Howl’s Moving Castle, which is based on a children’s novel by British author Diane Wynne Jones, was a huge hit in Japan, raking in over $190 million. Unfortunately, as with previous attempts (including Princess Mononoke) prospects for the U. S. release aren’t so certain. It lacks the clear-cut heroes and villains typical of American animation, and the core audience, children, may get confused by the very adult story-telling style. Although it looks fabulous on the big screen, the film will probably perform better on DVD here.
Early Miyazaki films like My Neighbor Totoro explored the confusion of being young; all about youth’s dreams, hopes and disappointments. Later works like Spirited Away and Princess Mononoke added more current social themes. Howl’s Moving Castle is another creative step forward for Miyazaki.
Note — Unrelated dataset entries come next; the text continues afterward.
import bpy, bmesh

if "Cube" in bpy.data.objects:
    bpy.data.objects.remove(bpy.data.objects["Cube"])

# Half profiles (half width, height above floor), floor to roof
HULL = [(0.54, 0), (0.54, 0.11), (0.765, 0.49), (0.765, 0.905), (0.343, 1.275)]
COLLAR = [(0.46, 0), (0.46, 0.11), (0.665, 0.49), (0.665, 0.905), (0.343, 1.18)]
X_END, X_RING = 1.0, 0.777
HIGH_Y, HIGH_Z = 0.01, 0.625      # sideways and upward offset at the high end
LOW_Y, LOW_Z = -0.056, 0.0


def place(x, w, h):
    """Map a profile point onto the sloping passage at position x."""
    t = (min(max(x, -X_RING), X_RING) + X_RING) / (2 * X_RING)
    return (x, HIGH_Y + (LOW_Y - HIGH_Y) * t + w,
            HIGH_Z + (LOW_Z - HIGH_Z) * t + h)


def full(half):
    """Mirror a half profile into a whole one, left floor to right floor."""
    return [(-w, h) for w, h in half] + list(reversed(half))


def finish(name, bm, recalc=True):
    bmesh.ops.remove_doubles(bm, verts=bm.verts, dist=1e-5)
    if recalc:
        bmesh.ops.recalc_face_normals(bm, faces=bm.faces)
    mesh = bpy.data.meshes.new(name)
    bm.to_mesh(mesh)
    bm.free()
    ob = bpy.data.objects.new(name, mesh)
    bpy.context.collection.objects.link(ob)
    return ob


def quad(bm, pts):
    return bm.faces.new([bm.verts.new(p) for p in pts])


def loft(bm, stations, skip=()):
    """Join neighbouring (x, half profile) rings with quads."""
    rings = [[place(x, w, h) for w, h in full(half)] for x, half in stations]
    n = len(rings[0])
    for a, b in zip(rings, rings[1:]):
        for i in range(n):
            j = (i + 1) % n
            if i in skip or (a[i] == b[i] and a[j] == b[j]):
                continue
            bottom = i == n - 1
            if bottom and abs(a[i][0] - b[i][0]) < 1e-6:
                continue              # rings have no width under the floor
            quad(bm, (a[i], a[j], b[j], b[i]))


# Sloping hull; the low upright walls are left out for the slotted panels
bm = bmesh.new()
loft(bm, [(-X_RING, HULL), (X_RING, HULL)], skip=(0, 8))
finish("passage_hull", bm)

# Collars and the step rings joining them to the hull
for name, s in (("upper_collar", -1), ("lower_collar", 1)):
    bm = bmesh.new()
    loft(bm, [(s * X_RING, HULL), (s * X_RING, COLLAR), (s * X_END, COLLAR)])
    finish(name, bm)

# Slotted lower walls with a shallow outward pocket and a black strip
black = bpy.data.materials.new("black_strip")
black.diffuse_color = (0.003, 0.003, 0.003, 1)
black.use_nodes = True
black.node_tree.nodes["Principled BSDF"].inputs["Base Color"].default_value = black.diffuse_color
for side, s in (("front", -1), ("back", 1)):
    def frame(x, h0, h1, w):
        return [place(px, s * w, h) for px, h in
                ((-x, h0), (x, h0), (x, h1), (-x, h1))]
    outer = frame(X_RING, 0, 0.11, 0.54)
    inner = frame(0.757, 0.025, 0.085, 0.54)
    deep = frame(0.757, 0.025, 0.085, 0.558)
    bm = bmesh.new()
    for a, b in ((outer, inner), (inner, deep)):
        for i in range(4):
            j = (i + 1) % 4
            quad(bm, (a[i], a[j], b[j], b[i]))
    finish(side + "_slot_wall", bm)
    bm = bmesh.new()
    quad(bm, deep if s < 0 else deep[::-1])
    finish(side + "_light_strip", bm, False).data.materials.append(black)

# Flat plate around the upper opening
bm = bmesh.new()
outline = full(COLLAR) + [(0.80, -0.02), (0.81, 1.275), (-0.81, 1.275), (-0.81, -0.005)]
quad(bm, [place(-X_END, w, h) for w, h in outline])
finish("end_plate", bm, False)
The characters and story are constructed with such attention to detail, that they leave nothing more to hope for, in terms of dramatic complexity and depth. Everyone is pushing along in a world divided by magic and war.
The film is set in a fictional city in which magic, witches and sorcerers co-exist with average citizens. The story revolves around a young wizard, Howl, and his attempts to avoid being drafted to fight a war. Miyazaki injects some some interweaving stories around the main plot: those of a sorcerer’s apprentice, a girl who’s aged by a spell, a royal sorceress, a demonic but friendly fire spirit and a grumpy witch. Miyazaki goes deep into all of his characters to discover the humanity and compassion that lies at their heart and soul.
Howl’s Moving Castle marks a step forward for the acceptance of anime as an art form.
Look for expanded coverage of Japanese animation and Manga in the coming weeks, leading up to our unvieling of an entire section of the web site dedicated to the artform and its heros.
© 2005 FilmFetish.com. Review by René Carson